[Source records Boundary: Start]
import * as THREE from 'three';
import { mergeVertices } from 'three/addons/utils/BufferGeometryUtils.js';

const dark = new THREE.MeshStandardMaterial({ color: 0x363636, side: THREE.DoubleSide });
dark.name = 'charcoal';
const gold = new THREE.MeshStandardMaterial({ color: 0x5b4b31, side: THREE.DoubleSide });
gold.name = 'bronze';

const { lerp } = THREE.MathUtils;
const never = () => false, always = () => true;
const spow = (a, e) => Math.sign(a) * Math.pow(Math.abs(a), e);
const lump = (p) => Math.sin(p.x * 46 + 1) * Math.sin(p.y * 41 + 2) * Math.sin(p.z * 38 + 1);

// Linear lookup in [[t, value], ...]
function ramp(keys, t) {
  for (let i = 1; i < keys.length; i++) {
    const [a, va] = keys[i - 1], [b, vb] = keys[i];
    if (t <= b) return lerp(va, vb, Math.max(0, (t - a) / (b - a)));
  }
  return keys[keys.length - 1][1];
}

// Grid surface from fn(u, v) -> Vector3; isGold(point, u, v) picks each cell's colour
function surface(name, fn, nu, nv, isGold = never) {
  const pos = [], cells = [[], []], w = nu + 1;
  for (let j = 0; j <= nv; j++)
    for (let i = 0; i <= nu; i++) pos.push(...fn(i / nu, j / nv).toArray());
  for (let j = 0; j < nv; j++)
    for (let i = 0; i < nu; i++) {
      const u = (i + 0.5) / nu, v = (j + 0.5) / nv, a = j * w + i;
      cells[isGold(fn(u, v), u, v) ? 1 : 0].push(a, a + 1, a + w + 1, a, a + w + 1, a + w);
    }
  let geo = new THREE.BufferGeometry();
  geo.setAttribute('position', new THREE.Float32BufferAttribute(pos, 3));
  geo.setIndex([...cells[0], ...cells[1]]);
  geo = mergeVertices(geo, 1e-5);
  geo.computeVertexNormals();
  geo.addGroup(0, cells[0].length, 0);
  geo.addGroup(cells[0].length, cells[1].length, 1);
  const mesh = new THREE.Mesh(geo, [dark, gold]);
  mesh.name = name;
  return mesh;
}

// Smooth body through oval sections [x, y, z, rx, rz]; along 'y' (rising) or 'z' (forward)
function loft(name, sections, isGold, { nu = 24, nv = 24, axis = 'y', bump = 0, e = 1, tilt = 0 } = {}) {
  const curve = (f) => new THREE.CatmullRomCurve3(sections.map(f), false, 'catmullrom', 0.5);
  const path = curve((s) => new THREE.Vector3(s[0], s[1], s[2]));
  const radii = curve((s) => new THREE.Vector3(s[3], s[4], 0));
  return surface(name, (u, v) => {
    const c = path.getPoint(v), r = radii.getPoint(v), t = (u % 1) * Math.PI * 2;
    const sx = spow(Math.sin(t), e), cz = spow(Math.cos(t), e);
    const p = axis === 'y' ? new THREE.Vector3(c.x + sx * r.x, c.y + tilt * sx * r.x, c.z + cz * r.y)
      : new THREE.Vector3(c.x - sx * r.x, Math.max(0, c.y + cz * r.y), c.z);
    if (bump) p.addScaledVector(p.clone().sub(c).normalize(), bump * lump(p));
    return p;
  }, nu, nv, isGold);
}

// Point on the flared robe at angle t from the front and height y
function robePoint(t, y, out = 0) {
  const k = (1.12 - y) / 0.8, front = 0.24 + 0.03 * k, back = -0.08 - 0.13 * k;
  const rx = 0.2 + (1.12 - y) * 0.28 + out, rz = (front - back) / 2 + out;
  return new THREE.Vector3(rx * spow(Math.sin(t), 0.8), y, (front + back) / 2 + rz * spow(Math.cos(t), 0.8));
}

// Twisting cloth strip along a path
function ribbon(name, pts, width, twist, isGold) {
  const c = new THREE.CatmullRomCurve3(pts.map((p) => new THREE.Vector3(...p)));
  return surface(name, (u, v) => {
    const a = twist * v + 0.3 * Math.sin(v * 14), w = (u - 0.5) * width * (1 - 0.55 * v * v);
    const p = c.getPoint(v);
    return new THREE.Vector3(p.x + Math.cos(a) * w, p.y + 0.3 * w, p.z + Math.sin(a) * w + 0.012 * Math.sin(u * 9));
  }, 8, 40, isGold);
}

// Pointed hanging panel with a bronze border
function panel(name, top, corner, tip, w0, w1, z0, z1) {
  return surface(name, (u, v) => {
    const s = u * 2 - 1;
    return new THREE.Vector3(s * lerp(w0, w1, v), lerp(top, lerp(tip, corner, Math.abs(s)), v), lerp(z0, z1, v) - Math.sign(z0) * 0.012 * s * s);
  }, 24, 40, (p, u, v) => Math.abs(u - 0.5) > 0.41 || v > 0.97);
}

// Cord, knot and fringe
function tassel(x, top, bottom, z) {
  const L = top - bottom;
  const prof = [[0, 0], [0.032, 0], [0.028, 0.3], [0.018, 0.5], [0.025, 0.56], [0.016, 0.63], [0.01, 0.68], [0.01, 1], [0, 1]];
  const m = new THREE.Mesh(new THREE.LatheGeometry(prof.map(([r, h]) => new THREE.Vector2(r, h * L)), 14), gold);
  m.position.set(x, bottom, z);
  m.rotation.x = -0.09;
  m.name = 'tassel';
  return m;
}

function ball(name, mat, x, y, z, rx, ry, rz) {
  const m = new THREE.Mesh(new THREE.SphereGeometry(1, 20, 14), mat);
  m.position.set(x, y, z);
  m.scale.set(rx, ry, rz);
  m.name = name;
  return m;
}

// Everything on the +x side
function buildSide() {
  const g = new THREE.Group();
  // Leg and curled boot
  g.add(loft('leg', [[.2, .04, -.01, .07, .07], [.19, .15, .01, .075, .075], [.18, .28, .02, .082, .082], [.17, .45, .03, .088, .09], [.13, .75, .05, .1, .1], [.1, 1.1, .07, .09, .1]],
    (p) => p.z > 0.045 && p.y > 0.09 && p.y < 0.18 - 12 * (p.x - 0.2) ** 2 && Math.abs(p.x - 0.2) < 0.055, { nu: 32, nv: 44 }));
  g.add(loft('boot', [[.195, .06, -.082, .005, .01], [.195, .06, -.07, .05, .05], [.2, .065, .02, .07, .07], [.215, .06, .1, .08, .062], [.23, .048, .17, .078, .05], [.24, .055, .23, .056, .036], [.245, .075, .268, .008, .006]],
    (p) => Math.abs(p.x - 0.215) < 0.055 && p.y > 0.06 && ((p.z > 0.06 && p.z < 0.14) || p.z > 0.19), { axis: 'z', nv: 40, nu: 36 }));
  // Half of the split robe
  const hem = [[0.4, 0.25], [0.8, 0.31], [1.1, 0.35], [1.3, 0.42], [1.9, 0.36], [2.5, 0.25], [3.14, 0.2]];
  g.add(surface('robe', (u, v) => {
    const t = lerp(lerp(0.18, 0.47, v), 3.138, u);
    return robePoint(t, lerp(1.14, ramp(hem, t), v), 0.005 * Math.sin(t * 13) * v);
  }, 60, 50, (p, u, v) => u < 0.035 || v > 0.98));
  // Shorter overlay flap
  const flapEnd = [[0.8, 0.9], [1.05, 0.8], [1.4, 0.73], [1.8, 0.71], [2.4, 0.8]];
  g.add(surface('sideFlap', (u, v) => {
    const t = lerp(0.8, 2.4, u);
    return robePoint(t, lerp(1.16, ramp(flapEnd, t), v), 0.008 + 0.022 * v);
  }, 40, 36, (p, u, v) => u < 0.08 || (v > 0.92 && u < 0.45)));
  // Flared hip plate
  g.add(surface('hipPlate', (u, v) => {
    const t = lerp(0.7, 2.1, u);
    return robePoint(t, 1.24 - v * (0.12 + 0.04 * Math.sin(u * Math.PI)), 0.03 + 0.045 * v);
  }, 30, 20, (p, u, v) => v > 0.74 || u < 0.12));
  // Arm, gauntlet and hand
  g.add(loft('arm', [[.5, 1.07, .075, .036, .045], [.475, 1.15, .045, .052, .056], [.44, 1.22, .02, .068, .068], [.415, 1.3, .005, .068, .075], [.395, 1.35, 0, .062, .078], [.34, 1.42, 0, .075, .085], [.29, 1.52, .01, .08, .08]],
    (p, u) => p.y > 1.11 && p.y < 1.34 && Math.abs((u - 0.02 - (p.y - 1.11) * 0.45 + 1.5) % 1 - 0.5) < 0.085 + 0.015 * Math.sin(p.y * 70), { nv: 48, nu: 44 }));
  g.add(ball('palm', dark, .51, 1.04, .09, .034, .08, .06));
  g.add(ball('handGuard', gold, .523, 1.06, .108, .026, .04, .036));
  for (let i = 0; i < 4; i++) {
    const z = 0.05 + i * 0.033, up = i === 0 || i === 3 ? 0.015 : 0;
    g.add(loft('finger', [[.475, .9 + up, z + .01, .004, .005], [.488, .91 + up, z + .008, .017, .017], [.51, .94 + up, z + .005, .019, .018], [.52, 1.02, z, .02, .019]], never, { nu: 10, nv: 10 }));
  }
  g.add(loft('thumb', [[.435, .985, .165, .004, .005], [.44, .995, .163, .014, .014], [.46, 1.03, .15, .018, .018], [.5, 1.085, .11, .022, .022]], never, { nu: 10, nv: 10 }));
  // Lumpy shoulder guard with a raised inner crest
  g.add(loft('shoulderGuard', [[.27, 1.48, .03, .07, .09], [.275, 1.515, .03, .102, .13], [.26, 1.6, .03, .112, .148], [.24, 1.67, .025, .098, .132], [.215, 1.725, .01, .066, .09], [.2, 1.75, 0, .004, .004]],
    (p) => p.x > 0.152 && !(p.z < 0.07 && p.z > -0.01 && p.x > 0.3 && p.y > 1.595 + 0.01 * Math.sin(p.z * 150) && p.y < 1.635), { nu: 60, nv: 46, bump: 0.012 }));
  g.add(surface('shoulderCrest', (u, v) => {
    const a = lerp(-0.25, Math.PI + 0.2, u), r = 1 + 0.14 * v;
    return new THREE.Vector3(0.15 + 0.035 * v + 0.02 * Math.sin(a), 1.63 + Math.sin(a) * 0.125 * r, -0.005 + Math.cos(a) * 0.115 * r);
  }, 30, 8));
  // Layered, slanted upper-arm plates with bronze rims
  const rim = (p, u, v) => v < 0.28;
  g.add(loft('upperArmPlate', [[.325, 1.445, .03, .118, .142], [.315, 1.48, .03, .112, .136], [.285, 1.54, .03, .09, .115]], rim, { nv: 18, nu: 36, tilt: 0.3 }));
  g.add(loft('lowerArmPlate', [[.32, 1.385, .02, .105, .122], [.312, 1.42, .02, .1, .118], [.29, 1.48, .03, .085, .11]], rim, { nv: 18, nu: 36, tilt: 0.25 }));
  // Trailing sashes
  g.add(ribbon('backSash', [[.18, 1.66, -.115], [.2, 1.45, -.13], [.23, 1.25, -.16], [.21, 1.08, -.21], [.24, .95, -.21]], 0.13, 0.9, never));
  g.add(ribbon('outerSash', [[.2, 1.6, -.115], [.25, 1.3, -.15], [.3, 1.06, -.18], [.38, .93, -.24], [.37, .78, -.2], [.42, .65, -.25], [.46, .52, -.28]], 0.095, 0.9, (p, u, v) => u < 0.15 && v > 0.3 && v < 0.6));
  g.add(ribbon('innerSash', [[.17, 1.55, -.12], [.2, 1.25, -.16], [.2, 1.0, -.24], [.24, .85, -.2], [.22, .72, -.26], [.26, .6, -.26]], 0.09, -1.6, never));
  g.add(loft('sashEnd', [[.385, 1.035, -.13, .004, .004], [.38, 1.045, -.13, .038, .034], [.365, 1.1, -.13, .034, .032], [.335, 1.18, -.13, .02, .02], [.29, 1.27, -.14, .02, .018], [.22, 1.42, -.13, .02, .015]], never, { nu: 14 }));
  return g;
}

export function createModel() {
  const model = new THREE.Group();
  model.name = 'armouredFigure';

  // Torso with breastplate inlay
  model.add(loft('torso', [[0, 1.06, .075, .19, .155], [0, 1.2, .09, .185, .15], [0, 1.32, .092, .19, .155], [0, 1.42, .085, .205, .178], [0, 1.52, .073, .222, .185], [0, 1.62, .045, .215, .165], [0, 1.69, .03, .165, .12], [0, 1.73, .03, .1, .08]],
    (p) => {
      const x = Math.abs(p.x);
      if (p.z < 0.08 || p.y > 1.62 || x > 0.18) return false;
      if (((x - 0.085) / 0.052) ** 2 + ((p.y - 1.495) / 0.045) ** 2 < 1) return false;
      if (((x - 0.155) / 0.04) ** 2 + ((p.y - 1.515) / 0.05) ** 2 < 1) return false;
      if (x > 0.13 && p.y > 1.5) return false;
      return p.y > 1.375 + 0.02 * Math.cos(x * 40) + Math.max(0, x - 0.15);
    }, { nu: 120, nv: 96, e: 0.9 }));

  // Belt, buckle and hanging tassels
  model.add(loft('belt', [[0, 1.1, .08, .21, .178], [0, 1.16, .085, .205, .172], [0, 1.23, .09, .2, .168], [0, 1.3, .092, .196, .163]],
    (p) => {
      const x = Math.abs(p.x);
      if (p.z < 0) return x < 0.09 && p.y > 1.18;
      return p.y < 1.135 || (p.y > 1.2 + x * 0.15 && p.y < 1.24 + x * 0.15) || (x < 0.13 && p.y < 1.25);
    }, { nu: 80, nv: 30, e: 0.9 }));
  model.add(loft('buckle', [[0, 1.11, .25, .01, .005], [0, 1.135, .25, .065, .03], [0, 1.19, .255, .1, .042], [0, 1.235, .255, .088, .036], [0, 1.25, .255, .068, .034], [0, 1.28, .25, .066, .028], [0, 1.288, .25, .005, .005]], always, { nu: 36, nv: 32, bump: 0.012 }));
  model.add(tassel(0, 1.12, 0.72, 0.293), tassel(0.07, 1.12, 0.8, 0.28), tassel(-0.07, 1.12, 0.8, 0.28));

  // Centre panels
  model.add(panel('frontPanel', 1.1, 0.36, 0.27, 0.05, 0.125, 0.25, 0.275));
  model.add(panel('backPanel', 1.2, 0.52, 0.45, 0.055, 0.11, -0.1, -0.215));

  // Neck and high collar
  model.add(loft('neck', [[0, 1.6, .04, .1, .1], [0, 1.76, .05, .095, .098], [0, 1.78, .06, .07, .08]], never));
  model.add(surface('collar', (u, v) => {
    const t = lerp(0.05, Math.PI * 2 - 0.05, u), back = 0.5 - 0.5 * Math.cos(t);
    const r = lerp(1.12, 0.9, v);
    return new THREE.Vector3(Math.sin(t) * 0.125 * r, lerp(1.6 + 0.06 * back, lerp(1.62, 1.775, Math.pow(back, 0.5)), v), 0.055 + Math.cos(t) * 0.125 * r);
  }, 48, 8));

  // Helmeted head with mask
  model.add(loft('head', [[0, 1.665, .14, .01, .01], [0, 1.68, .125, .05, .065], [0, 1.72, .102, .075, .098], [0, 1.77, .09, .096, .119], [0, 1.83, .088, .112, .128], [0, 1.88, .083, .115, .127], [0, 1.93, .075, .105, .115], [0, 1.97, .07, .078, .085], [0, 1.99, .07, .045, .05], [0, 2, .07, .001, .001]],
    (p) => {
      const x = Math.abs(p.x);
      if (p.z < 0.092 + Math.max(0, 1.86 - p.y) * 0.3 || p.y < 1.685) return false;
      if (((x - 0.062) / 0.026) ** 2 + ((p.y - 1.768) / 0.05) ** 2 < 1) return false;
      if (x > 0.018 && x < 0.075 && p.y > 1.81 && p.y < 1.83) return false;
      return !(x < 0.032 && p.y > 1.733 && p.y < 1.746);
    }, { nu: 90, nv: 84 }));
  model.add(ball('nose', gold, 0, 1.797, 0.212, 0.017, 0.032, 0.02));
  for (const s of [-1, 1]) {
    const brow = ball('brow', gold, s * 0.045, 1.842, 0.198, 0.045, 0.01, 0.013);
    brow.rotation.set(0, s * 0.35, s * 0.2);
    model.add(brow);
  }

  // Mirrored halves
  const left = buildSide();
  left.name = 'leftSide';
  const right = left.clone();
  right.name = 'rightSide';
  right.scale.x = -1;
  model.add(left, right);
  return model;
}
[Source records Boundary: End]
▶ To do:
After locating the line that contains "const spow = (a, e)", please copy exactly every line from the start of the records through it, and nothing else.

▶ Answer box:
import * as THREE from 'three';
import { mergeVertices } from 'three/addons/utils/BufferGeometryUtils.js';

const dark = new THREE.MeshStandardMaterial({ color: 0x363636, side: THREE.DoubleSide });
dark.name = 'charcoal';
const gold = new THREE.MeshStandardMaterial({ color: 0x5b4b31, side: THREE.DoubleSide });
gold.name = 'bronze';

const { lerp } = THREE.MathUtils;
const never = () => false, always = () => true;
const spow = (a, e) => Math.sign(a) * Math.pow(Math.abs(a), e);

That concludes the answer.